Carders, fraudsters, and other cybercriminals will be quick to migrate to other nefarious platforms if infamous darknet site the Joker’s Stash closes as promised next month, according to experts in the fight against cybercrime.
Joker’s Stash has grown since its inception back in 2014 to become the dark web’s biggest compromised payment card data sale site. Its operator announced plans to bring down the shutters on the site on February 15.
The seizure of proxy servers behind the site by law enforcement last month, as well as unconfirmed reports that its unknown operator was hospitalized with coronavirus in October, may be behind the closure.
According to Group-IB threat intelligence data, in 2020 Joker’s Stash accounted for over 40% of all stolen bank card data traded in underground markets.

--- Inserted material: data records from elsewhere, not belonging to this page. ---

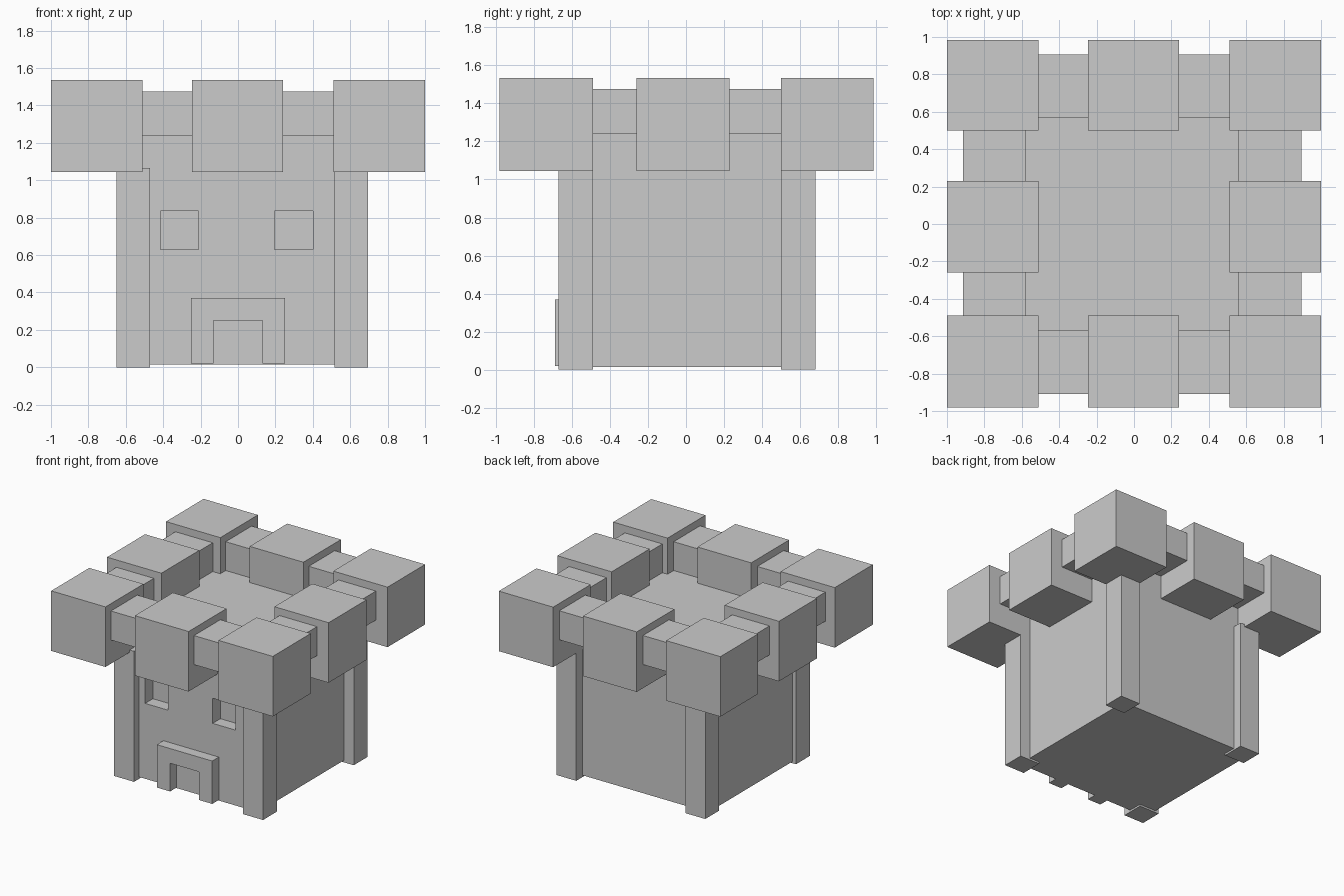
import bpy, bmesh

if "Cube" in bpy.data.objects:
    bpy.data.objects.remove(bpy.data.objects["Cube"])


def prism(name, profile, y0, y1):
    """Extrude an (x, z) outline from y0 to y1."""
    bm = bmesh.new()
    face = bm.faces.new([bm.verts.new((x, y0, z)) for x, z in profile])
    out = bmesh.ops.extrude_face_region(bm, geom=[face])
    for v in out["geom"]:
        if isinstance(v, bmesh.types.BMVert):
            v.co.y = y1
    bmesh.ops.recalc_face_normals(bm, faces=bm.faces)
    me = bpy.data.meshes.new(name)
    bm.to_mesh(me)
    bm.free()
    ob = bpy.data.objects.new(name, me)
    bpy.context.collection.objects.link(ob)
    return ob


def box(name, xs, ys, zs):
    (x0, x1), (z0, z1) = xs, zs
    return prism(name, [(x0, z0), (x1, z0), (x1, z1), (x0, z1)], *ys)


# Tower body
body = box("tower_body", (-0.62, 0.605), (-0.605, 0.60), (0.015, 1.24))

# Recessed windows on the front
for x0, x1 in ((-0.415, -0.21), (0.195, 0.40)):
    cutter = box("window_cutter", (x0, x1), (-0.8, -0.505), (0.63, 0.835))
    cutter.hide_render = True
    cutter.hide_viewport = True
    mod = body.modifiers.new("window", "BOOLEAN")
    mod.operation = "DIFFERENCE"
    mod.solver = "EXACT"
    mod.object = cutter

# Corner posts
for xs in ((-0.65, -0.47), (0.515, 0.695)):
    for ys in ((-0.67, -0.49), (0.50, 0.68)):
        box("corner_post", xs, ys, (0, 1.065))

# Door frame
prism("door_frame", [(-0.25, 0.02), (-0.13, 0.02), (-0.13, 0.25), (0.13, 0.25),
                     (0.13, 0.02), (0.25, 0.02), (0.25, 0.37), (-0.25, 0.37)],
      -0.69, -0.60)

# Battlement blocks: a 3 x 3 ring without the centre
cols = ((-1, -0.51), (-0.245, 0.24), (0.51, 1))
rows = ((-0.98, -0.49), (-0.26, 0.23), (0.50, 0.985))
for i, xs in enumerate(cols):
    for j, ys in enumerate(rows):
        if (i, j) != (1, 1):
            box("battlement", xs, ys, (1.045, 1.535))

# Lower parapet links in the gaps between battlements
link_z = (1.238, 1.475)
for k in range(2):
    gap_x = (cols[k][1], cols[k + 1][0])
    gap_y = (rows[k][1], rows[k + 1][0])
    for ys in ((-0.91, -0.57), (0.57, 0.905)):
        box("parapet_link", gap_x, ys, link_z)
    for xs in ((-0.915, -0.578), (0.557, 0.895)):
        box("parapet_link", xs, gap_y, link_z)
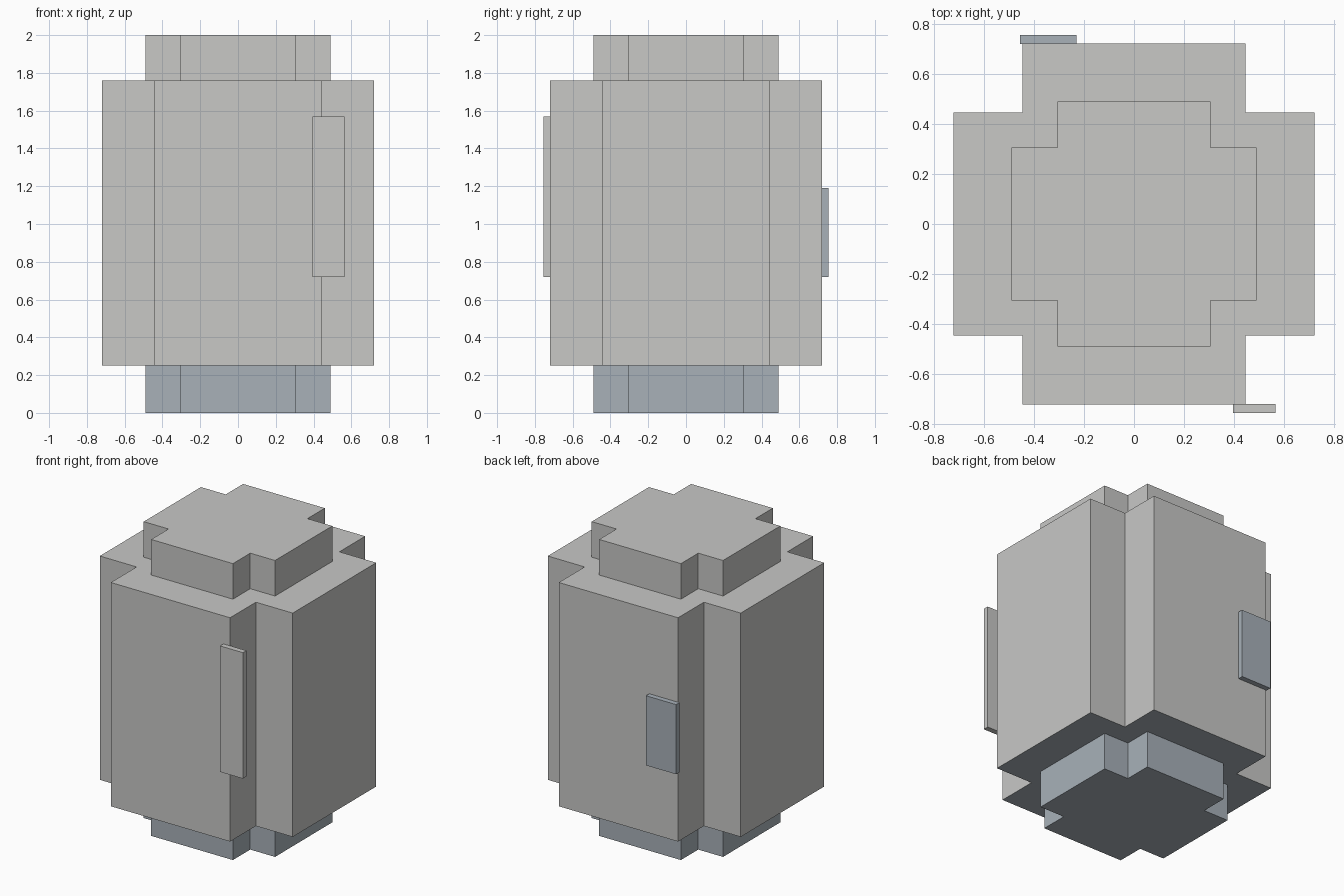
import bpy
import bmesh

cube = bpy.data.objects.get("Cube")
if cube:
    bpy.data.objects.remove(cube, do_unlink=True)


def make_material(name, rgb):
    mat = bpy.data.materials.new(name)
    mat.use_nodes = True
    color = (*rgb, 1.0)
    mat.diffuse_color = color
    bsdf = next(n for n in mat.node_tree.nodes if n.type == "BSDF_PRINCIPLED")
    bsdf.inputs["Base Color"].default_value = color
    return mat


light_gray = make_material("light gray", (0.578, 0.578, 0.565))
blue_gray = make_material("blue gray", (0.392, 0.440, 0.485))


def prism(name, outline, bottom, top, side_mat, under_mat=None):
    """Extrude a flat outline upward; downward faces may take their own colour."""
    mesh = bpy.data.meshes.new(name)
    bm = bmesh.new()
    base = bm.faces.new([bm.verts.new((x, y, bottom)) for x, y in outline])
    grown = bmesh.ops.extrude_face_region(bm, geom=[base], use_keep_orig=True)
    raised = [g for g in grown["geom"] if isinstance(g, bmesh.types.BMVert)]
    bmesh.ops.translate(bm, verts=raised, vec=(0, 0, top - bottom))
    bmesh.ops.recalc_face_normals(bm, faces=bm.faces)
    mesh.materials.append(side_mat)
    if under_mat:
        mesh.materials.append(under_mat)
        for face in bm.faces:
            face.material_index = int(face.normal.z < -0.5)
    bm.to_mesh(mesh)
    bm.free()
    obj = bpy.data.objects.new(name, mesh)
    bpy.context.scene.collection.objects.link(obj)
    return obj


def cross(reach, arm):
    """Plus-shaped outline, built by turning one corner through four quarters."""
    points = []
    corner = [(reach, -arm), (reach, arm), (arm, arm)]
    for _ in range(4):
        points += corner
        corner = [(-y, x) for x, y in corner]
    return points


def rectangle(x0, x1, y0, y1):
    return [(x0, y0), (x1, y0), (x1, y1), (x0, y1)]


# Stacked cross-shaped sections
prism("base", cross(0.49, 0.305), 0.0, 0.25, blue_gray)
prism("body", cross(0.72, 0.445), 0.25, 1.76, light_gray, blue_gray)
prism("cap", cross(0.49, 0.305), 1.76, 2.0, light_gray)

# Side plates
prism("front_plate", rectangle(0.395, 0.565, -0.755, -0.718), 0.72, 1.57, light_gray)
prism("back_plate", rectangle(-0.455, -0.23, 0.718, 0.755), 0.72, 1.19, blue_gray)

Group-IB’s head of cybercrime research unit Dmitry Shestakov commented: “Maintaining supply chains is essential for carders, hence, they are likely to migrate to other platforms.
“It’s of note, however, that Joker’s Stash’s closest rival held just above 15% of the carding market in 2020.”
The Singapore-based threat intelligence and digital forensics firm has been tracking incidents of cybercrime enabled by Joker’s Stash, such as credit card dumps, for some years.
“Joker’s Stash has been one of the most notorious underground cardshops for trafficking in stolen payment data,” Shestakov told The Daily Swig.
“It was used by carders to monetize major breaches of the past years – for instance, the biggest single card database ever on sale on dark net, [when] 1.3 million card records of primarily Indian banks [were] uploaded to the marketplace in October 2019,” he added.
Business as usual
The demise of Joker’s Stash – assuming it happens – is unlikely to have much on an effect on demand for, and trade in, compromised payment card data.
Shestakov predicted: “The demand for stolen bank card data will remain, that’s why other carders, not connected with Joker’s Stash, will naturally shift to new marketplaces themselves, with no need for these venues to attract them.”
Cybercrime watchers Gemini Advisory agreed with this assessment, and noted that the “underground payment card economy is likely to remain largely unaffected by this shutdown”.
They added that while Joker’s Stash was the largest in the carding space, it “also exhibited a severe decline in the volume of compromised records posted over the past six months”.
Group-IB declined to offer the names of specific marketplaces that may be in the ascendency in “order to not advertise them and generate traffic for cybercriminals”.
The company did however say that these services all make an illicit income in much the same way as the soon-to-shut Joker’s Stash.
Shestakov explained: “Joker’s Stash business model in which the cardshop owners receive interest from the data sold on the marketplace by third party vendors is not unique and [is] quite widespread among other platforms.
“Payment data traders have access to a cardshop’s seller panel through which they can upload bank cards and then monitor their profits and how many records have been sold.”